WHAT IS NEEDED:
Starting at the line that contains "len / 2, 0);" and ending at the line that contains "if (y < 0.52)", the lines below are to be given again exactly, with nothing added.

ENTRIES SUPPLIED:
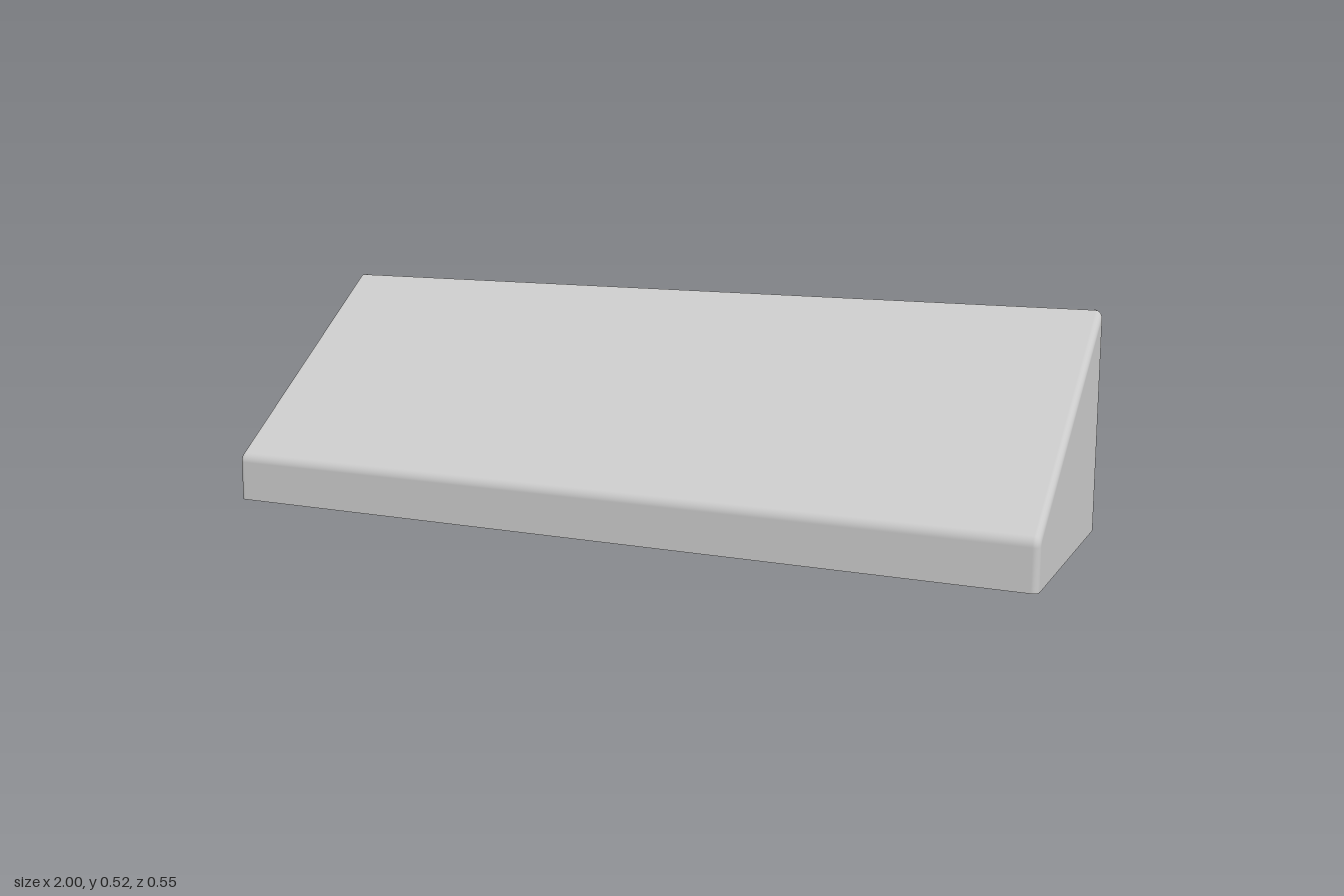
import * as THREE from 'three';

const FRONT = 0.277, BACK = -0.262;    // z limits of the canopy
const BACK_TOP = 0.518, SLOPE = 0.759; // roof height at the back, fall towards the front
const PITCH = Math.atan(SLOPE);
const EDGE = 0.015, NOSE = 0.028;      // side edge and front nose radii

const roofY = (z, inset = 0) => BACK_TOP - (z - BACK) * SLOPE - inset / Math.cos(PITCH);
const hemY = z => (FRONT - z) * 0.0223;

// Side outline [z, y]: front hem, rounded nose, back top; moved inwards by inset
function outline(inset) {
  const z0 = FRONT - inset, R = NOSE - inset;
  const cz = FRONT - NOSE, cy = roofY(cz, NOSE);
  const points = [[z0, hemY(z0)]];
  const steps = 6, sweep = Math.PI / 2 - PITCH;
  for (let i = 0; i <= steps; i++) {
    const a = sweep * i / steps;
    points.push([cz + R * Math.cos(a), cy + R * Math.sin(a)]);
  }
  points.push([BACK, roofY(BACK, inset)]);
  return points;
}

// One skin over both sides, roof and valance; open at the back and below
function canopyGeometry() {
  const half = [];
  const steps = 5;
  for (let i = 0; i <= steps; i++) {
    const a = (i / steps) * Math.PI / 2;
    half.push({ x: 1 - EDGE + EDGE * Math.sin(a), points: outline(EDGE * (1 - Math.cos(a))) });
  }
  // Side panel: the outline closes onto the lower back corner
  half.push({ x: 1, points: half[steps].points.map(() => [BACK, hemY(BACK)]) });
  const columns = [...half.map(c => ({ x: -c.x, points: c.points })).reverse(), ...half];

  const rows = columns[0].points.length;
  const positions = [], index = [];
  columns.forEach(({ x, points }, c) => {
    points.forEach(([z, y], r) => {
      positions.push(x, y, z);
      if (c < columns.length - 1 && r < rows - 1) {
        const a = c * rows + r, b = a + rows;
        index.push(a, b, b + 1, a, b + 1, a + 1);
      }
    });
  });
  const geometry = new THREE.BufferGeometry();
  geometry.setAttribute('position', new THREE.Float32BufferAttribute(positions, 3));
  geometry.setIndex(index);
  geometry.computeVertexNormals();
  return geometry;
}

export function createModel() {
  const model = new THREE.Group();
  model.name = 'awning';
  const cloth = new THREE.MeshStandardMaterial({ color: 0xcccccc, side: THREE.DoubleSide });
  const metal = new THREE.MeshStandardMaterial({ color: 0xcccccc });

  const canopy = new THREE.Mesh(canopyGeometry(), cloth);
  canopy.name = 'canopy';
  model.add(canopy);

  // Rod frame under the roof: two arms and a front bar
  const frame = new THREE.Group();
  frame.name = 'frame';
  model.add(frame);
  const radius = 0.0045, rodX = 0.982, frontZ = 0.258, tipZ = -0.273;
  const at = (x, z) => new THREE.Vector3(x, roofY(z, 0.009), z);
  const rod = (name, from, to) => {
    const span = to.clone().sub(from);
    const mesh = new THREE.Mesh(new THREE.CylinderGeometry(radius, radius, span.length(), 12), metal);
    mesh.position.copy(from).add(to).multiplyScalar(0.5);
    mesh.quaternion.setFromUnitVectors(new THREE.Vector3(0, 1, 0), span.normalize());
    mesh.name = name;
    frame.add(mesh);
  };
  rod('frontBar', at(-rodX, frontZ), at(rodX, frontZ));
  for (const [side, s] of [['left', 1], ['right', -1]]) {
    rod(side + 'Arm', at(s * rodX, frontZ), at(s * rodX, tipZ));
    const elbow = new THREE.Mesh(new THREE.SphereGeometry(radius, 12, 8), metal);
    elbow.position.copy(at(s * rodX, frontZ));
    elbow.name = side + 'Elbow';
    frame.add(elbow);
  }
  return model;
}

--

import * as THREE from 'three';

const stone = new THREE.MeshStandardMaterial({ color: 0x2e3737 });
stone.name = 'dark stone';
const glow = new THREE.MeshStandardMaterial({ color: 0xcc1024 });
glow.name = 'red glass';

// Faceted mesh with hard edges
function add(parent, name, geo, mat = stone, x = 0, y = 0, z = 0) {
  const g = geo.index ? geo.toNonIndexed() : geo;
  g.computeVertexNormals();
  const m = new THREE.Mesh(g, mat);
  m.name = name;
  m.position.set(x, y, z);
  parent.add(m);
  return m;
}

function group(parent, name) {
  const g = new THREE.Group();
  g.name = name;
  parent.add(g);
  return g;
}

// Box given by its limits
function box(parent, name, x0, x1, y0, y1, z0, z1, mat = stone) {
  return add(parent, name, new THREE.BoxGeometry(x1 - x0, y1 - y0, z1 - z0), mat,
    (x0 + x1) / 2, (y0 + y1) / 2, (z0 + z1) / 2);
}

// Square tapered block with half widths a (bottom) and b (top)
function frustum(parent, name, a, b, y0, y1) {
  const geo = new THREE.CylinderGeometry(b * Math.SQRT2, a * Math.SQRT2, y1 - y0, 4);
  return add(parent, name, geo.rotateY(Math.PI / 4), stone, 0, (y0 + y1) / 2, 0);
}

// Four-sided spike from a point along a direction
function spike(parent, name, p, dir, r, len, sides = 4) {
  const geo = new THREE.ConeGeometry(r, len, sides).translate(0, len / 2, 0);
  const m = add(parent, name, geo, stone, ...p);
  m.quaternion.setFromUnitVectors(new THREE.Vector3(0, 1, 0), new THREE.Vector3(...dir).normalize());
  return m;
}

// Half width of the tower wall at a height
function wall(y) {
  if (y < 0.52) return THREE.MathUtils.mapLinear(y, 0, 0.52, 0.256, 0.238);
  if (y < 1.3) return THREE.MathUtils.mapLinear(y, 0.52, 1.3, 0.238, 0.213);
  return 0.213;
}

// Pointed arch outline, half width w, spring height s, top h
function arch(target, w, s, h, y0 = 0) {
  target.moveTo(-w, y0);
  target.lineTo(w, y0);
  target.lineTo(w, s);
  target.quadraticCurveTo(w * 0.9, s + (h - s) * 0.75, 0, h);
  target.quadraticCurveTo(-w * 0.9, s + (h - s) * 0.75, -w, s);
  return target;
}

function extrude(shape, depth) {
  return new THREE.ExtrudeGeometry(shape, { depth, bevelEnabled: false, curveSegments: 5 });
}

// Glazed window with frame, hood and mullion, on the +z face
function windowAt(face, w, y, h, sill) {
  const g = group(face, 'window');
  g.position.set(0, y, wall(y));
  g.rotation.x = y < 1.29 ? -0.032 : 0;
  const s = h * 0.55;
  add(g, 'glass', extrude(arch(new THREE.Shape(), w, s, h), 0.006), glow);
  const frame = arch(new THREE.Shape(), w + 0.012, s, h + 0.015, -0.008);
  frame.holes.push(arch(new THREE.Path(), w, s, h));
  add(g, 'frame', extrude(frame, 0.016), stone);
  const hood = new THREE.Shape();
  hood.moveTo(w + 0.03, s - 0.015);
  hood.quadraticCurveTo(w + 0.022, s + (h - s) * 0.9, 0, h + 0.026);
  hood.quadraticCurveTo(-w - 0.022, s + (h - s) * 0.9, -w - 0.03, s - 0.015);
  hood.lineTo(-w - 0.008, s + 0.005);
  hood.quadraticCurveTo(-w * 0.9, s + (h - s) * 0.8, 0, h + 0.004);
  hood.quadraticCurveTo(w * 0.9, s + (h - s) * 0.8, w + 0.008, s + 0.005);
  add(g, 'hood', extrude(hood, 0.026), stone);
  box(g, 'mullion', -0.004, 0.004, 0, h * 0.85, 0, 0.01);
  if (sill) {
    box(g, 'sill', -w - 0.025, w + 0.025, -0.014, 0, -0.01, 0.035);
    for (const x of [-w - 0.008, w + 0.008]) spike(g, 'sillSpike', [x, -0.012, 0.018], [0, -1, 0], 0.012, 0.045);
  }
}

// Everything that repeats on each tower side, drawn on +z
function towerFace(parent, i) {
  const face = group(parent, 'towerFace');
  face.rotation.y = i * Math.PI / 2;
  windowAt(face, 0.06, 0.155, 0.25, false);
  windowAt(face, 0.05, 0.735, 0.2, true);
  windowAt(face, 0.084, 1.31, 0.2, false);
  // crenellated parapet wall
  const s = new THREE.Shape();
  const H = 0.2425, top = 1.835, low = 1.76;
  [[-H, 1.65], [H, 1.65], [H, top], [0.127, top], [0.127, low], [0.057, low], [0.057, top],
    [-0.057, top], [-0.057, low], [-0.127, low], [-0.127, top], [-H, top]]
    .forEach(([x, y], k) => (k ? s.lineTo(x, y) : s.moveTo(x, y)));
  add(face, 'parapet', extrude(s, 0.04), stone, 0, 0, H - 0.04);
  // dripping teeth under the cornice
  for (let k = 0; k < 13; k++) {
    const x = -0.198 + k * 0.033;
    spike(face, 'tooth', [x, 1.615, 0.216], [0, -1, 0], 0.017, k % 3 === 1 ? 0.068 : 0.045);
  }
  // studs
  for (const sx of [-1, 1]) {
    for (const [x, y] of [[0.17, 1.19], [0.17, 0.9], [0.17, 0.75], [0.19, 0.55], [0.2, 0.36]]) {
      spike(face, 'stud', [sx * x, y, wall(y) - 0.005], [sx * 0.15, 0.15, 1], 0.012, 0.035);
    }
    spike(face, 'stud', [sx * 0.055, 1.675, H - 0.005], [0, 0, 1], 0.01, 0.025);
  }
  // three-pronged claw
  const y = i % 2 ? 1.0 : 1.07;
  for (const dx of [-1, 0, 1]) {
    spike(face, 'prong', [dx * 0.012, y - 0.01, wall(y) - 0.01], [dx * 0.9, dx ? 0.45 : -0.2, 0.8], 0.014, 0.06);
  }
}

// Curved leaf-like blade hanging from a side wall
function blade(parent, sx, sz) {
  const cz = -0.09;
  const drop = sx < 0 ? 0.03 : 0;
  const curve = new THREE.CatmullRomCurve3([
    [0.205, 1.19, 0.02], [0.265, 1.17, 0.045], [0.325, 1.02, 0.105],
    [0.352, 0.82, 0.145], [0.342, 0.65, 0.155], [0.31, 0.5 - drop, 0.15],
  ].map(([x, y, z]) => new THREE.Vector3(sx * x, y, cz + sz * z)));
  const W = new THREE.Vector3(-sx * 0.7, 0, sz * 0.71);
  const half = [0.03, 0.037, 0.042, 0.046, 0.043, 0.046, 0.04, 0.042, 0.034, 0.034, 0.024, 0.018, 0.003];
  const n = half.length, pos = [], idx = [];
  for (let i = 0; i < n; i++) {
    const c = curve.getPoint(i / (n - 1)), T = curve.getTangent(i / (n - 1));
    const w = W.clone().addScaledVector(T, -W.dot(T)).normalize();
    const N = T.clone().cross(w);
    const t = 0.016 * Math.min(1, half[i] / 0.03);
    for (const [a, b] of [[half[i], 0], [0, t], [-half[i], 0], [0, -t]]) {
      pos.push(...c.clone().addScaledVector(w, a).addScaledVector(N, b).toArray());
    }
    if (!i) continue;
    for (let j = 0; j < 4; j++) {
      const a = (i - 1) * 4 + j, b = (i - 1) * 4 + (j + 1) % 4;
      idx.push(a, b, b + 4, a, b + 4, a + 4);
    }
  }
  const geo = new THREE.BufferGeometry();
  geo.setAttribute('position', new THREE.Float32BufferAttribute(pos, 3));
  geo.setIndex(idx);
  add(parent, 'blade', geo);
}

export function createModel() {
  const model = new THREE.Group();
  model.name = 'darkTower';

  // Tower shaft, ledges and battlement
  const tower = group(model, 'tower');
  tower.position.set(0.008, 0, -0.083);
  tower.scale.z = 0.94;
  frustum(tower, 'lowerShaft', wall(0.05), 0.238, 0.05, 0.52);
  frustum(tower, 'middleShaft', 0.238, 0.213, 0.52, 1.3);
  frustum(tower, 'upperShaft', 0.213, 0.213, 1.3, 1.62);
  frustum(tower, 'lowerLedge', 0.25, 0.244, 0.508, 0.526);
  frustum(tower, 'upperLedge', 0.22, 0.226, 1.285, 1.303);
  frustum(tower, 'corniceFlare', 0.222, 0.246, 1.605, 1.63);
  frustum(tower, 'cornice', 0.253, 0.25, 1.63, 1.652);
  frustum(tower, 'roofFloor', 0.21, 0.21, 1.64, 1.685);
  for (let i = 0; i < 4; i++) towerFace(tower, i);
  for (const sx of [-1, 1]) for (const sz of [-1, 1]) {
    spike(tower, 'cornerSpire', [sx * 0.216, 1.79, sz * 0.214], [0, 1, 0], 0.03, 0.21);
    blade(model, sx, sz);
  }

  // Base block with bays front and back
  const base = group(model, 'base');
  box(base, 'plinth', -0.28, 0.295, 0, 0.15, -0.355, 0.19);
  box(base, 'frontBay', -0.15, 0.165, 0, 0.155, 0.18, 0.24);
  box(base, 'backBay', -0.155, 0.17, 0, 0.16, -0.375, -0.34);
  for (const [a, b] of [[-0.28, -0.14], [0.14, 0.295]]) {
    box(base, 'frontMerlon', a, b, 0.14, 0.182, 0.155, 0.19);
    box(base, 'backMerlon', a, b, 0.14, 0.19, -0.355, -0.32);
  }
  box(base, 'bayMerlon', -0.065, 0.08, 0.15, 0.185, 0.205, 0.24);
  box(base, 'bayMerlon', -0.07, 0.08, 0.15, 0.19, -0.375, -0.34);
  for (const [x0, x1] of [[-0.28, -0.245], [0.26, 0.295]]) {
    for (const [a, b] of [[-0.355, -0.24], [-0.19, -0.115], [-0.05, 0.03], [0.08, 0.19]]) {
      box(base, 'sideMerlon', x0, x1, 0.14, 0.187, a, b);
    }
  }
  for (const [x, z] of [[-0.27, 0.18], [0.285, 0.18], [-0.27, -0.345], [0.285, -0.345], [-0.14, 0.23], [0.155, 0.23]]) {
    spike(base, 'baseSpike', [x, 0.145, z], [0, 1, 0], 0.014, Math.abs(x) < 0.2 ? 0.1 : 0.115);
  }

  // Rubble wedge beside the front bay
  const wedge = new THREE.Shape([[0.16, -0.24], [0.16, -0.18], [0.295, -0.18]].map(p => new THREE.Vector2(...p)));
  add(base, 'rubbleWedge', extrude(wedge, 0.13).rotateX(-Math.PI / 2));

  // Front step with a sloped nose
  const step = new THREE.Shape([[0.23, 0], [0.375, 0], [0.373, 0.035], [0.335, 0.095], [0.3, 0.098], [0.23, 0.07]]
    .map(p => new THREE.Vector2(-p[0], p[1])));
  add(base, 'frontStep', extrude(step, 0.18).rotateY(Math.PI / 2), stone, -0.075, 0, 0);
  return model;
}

==

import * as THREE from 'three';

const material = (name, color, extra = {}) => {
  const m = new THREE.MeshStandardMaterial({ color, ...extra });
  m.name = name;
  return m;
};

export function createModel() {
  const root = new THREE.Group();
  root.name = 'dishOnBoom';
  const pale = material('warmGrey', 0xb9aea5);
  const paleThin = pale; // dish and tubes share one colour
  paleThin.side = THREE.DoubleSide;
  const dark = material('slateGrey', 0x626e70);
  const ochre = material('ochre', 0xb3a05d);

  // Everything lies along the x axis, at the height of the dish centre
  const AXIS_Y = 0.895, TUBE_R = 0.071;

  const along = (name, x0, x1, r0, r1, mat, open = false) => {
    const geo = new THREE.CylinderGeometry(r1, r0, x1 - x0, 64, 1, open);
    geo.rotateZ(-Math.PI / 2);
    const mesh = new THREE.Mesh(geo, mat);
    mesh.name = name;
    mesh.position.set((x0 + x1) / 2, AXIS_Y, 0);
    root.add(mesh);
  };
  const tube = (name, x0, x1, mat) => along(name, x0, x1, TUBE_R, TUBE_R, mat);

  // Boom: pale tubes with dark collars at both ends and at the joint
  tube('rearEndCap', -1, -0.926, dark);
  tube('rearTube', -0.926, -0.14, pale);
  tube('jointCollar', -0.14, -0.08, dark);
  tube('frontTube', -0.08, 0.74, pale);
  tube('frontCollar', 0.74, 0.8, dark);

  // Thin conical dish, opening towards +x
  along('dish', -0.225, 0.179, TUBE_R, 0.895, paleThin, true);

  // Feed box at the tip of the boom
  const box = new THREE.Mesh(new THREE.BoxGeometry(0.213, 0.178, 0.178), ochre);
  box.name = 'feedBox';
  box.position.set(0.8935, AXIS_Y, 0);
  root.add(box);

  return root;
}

ANSWER FOR THIS EXERCISE:
  const geo = new THREE.ConeGeometry(r, len, sides).translate(0, len / 2, 0);
  const m = add(parent, name, geo, stone, ...p);
  m.quaternion.setFromUnitVectors(new THREE.Vector3(0, 1, 0), new THREE.Vector3(...dir).normalize());
  return m;
}

// Half width of the tower wall at a height
function wall(y) {
  if (y < 0.52) return THREE.MathUtils.mapLinear(y, 0, 0.52, 0.256, 0.238);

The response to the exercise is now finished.